> [WORK REQUIRED]:
Keep only the lines from the top of the listing through the one with "bpy.context.collection.objects.link(obj)", and reproduce them unaltered.
== Segment start ==
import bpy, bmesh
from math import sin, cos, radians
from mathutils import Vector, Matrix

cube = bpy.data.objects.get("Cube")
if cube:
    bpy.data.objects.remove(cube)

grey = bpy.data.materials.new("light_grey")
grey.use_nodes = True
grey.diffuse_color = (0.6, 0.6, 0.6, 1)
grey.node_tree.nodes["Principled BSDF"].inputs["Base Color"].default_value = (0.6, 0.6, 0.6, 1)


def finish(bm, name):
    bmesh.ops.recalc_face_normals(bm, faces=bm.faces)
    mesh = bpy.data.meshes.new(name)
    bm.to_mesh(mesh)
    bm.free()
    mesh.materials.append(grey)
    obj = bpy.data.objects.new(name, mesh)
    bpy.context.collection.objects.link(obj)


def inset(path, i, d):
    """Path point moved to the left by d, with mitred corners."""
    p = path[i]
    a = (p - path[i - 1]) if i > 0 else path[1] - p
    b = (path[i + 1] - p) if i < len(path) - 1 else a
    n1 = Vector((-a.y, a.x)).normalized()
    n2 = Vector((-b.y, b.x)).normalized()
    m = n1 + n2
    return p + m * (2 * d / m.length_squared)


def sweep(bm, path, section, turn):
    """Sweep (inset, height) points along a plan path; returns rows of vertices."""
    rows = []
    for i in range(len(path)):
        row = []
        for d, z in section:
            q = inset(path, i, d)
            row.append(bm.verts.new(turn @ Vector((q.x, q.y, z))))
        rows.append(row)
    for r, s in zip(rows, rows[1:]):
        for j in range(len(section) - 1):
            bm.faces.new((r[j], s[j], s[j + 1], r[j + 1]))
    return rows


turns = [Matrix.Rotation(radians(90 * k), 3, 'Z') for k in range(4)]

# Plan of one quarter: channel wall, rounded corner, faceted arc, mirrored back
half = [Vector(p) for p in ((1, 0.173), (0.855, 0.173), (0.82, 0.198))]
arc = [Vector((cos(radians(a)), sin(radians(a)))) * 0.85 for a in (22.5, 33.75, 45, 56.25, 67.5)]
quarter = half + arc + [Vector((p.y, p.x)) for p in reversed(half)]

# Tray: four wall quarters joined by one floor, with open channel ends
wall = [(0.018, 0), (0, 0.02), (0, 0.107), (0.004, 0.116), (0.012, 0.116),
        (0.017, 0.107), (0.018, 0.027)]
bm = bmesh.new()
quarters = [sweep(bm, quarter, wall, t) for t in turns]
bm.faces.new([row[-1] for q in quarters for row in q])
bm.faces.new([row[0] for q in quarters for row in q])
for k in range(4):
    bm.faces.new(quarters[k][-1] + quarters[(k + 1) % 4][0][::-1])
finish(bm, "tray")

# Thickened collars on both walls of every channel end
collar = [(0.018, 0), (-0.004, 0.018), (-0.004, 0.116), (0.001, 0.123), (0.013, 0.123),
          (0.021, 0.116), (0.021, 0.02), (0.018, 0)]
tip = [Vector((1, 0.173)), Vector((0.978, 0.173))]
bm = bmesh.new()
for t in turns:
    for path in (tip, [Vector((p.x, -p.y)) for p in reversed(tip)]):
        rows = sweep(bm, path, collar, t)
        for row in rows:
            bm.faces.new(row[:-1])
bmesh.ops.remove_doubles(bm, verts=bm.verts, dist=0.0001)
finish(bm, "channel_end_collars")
== Segment end ==
> [EXERCISE RESULT]:
import bpy, bmesh
from math import sin, cos, radians
from mathutils import Vector, Matrix

cube = bpy.data.objects.get("Cube")
if cube:
    bpy.data.objects.remove(cube)

grey = bpy.data.materials.new("light_grey")
grey.use_nodes = True
grey.diffuse_color = (0.6, 0.6, 0.6, 1)
grey.node_tree.nodes["Principled BSDF"].inputs["Base Color"].default_value = (0.6, 0.6, 0.6, 1)


def finish(bm, name):
    bmesh.ops.recalc_face_normals(bm, faces=bm.faces)
    mesh = bpy.data.meshes.new(name)
    bm.to_mesh(mesh)
    bm.free()
    mesh.materials.append(grey)
    obj = bpy.data.objects.new(name, mesh)
    bpy.context.collection.objects.link(obj)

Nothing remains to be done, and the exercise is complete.